Any attempt to claim or imply that this protest was peaceful is false. It was predicated upon intimidation and obstruction.”
Any students who prevent other students from speaking must be warned, and if they do it again, expelled. No exceptions. No university can operate if some students reserve the right to prevent other students from the peaceful exercise of free speech. I genuinely do not understand why this point is controversial at all among students of the left and the right. Don’t they value liberal education?
Aside from the moral argument, get this: it costs $65,000 per year to attend Reed College, where Social Justice Warriors have been allowed by the administration to intimidate teachers and students, and to force the cancellation of classes. Why on earth would students going into that kind of debt for undergraduate degrees, much less their parents, put up with these insane young ideologues robbing them blind? More to the point, why would they put up with a college administration that allows them to do so with impunity?
The RAR loonies are in their 12th day of occupying the president’s office. They must know that in President John Kroger, they are dealing with a marshmallow in the mold of Evergreen State human doormat George Bridges. In response, Reed has closed down its finance office and relocated sensitive financial records. Reed’s administration, and in turn the college itself, is burning up its credibility. Read this op-ed by Reed professor Lucia Martinez Valdivia. Excerpt:
No one should have to pass someone else’s ideological purity test to be allowed to speak. University life — along with civic life — dies without the free exchange of ideas.
In the face of intimidation, educators must speak up, not shut down. Ours is a position of unique responsibility: We teach people not what to think, but how to think.
Realizing and accepting this has made me — an eminently replaceable, untenured, gay, mixed-race woman with PTSD — realize that no matter the precariousness of my situation, I have a responsibility to model the appreciation of difference and care of thought I try to foster in my students.

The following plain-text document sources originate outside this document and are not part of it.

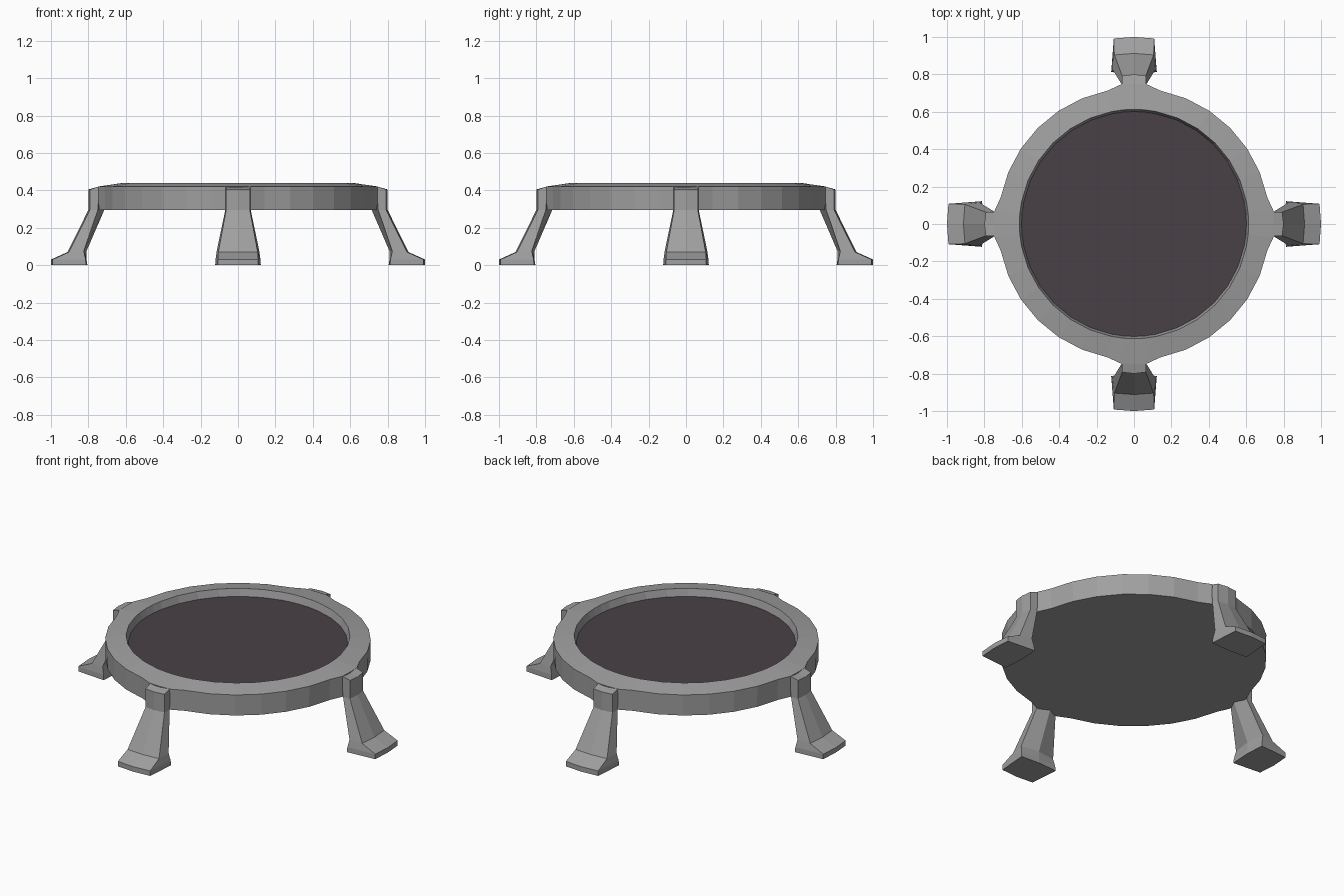
import bpy, bmesh, math

if "Cube" in bpy.data.objects:
    bpy.data.objects.remove(bpy.data.objects["Cube"])


def material(name, rgb):
    m = bpy.data.materials.new(name)
    m.diffuse_color = (*rgb, 1)
    m.use_nodes = True
    m.node_tree.nodes["Principled BSDF"].inputs["Base Color"].default_value = m.diffuse_color
    return m


grey = material("metal grey", (0.35, 0.35, 0.35))
dark = material("dark plum", (0.066, 0.053, 0.062))


def finish(bm, name, mat):
    bmesh.ops.recalc_face_normals(bm, faces=bm.faces)
    me = bpy.data.meshes.new(name)
    bm.to_mesh(me)
    bm.free()
    ob = bpy.data.objects.new(name, me)
    bpy.context.collection.objects.link(ob)
    me.materials.append(mat)
    return ob


def loft(bm, loops):
    """Bridge equal-length vertex loops with quads."""
    for a, b in zip(loops, loops[1:]):
        n = len(a)
        for i in range(n):
            j = (i + 1) % n
            bm.faces.new((a[i], a[j], b[j], b[i]))


# Ring: 32 sides, with extra corners where the rim flares into each leg
step = 11.25
angles = []
for q in range(4):
    for k in range(8):
        angles.append((q * 90 + k * step, k == 0))
        if k == 0:
            angles.append((q * 90 + 5.4, True))
        if k == 7:
            angles.append((q * 90 + 84.6, True))


def circle(bm, r, z, flare=0.0):
    return [bm.verts.new(((r + flare * f) * math.cos(math.radians(a)),
                          (r + flare * f) * math.sin(math.radians(a)), z))
            for a, f in angles]


bm = bmesh.new()
loops = [circle(bm, 0.725, 0.295, 0.022), circle(bm, 0.727, 0.42, 0.022),
         circle(bm, 0.613, 0.44), circle(bm, 0.60, 0.39)]
loft(bm, loops)
bm.faces.new(loops[0])
bm.faces.new(loops[-1])
finish(bm, "ring_frame", grey)

# Dark inset disc
bm = bmesh.new()
lo, hi = circle(bm, 0.601, 0.391), circle(bm, 0.601, 0.397)
loft(bm, [lo, hi])
bm.faces.new(lo)
bm.faces.new(hi)
finish(bm, "inset_disc", dark)

# Leg sections: outer (x, half width, z), inner (x, half width, z), ridge x
SECTIONS = [
    ((1.00, 0.108, 0.00), (0.812, 0.122, 0.00), 0.805),
    ((1.00, 0.108, 0.03), (0.815, 0.120, 0.03), 0.81),
    ((0.912, 0.105, 0.07), (0.825, 0.114, 0.075), 0.81),
    ((0.80, 0.063, 0.295), (0.75, 0.068, 0.295), 0.715),
    ((0.80, 0.063, 0.405), (0.74, 0.066, 0.421), 0.715),
]


def leg(name, turn):
    bm = bmesh.new()
    rows = []
    for (xo, wo, zo), (xi, wi, zi), ridge in SECTIONS:
        pts = [(xo - 0.008, -wo, zo), (xo, 0, zo), (xo - 0.008, wo, zo),
               (xi, wi, zi), (ridge, 0, zi), (xi, -wi, zi)]
        rows.append([bm.verts.new(p) for p in pts])
    loft(bm, rows)
    bm.faces.new(rows[0])
    top = rows[-1]
    bm.faces.new((top[0], top[1], top[4], top[5]))
    bm.faces.new((top[1], top[2], top[3], top[4]))
    ob = finish(bm, name, grey)
    ob.rotation_euler.z = turn


for i, side in enumerate(("right", "back", "left", "front")):
    leg(side + "_leg", i * math.pi / 2)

If I, like so many colleagues nationwide, am afraid to say what I think, am I not complicit in the problem?
At Reed and nationwide, we have largely stayed silent, probably hoping that this extremist moment in campus politics eventually peters out. But it is wishful thinking to imagine that the conversation will change on its own. It certainly won’t change if more voices representing more positions aren’t added to it.

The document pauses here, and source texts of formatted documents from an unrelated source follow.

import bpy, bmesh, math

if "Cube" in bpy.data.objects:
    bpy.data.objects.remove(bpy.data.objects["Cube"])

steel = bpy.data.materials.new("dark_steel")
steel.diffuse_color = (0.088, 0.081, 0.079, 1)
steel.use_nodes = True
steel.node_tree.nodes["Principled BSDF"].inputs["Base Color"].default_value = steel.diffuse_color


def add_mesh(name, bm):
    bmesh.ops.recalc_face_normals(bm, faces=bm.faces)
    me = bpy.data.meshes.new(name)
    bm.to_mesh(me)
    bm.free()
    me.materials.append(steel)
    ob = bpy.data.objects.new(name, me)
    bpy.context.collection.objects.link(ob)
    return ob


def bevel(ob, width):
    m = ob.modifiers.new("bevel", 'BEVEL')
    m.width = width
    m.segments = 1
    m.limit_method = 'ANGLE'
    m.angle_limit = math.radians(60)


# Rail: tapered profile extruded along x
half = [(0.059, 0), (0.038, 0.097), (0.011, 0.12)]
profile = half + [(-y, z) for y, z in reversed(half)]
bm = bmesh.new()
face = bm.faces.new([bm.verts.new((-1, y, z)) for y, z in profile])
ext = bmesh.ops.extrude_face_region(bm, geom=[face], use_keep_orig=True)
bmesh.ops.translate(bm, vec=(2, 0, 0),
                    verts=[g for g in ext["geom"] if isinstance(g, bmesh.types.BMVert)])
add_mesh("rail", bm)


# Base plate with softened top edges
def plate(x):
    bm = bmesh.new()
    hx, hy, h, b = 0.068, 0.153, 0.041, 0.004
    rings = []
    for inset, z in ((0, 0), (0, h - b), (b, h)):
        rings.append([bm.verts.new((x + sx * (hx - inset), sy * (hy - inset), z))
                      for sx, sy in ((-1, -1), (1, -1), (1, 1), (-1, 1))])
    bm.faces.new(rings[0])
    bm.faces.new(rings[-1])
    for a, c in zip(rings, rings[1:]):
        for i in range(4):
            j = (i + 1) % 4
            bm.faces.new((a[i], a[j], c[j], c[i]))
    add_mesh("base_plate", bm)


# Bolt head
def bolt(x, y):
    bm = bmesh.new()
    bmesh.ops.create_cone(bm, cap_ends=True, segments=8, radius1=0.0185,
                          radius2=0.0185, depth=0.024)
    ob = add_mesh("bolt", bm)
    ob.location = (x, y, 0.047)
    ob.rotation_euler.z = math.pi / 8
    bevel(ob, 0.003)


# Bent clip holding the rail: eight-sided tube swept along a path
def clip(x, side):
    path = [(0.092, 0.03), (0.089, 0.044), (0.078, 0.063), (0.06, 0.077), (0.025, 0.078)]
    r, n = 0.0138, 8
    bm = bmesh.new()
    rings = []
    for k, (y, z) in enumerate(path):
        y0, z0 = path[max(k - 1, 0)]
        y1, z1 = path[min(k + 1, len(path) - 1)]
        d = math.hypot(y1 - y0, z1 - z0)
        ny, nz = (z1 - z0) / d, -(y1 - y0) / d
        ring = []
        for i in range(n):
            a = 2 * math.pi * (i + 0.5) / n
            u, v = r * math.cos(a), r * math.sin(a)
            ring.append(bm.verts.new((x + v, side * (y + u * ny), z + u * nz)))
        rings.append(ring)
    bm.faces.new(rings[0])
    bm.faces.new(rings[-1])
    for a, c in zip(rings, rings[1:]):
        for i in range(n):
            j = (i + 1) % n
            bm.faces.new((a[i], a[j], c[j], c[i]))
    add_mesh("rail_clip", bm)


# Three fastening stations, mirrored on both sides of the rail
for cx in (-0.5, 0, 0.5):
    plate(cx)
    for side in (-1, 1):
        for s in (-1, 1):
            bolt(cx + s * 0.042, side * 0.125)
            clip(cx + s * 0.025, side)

Good on you, professor. If you are left-wing, right-wing, or somewhere in the middle, and these kinds of threats and intimidation are happening on your campus, and you don’t stand up to it, then you are complicit. Prof. Valdivia and others like her — including students who defend free speech and the right to an education — should not be standing on the front lines alone.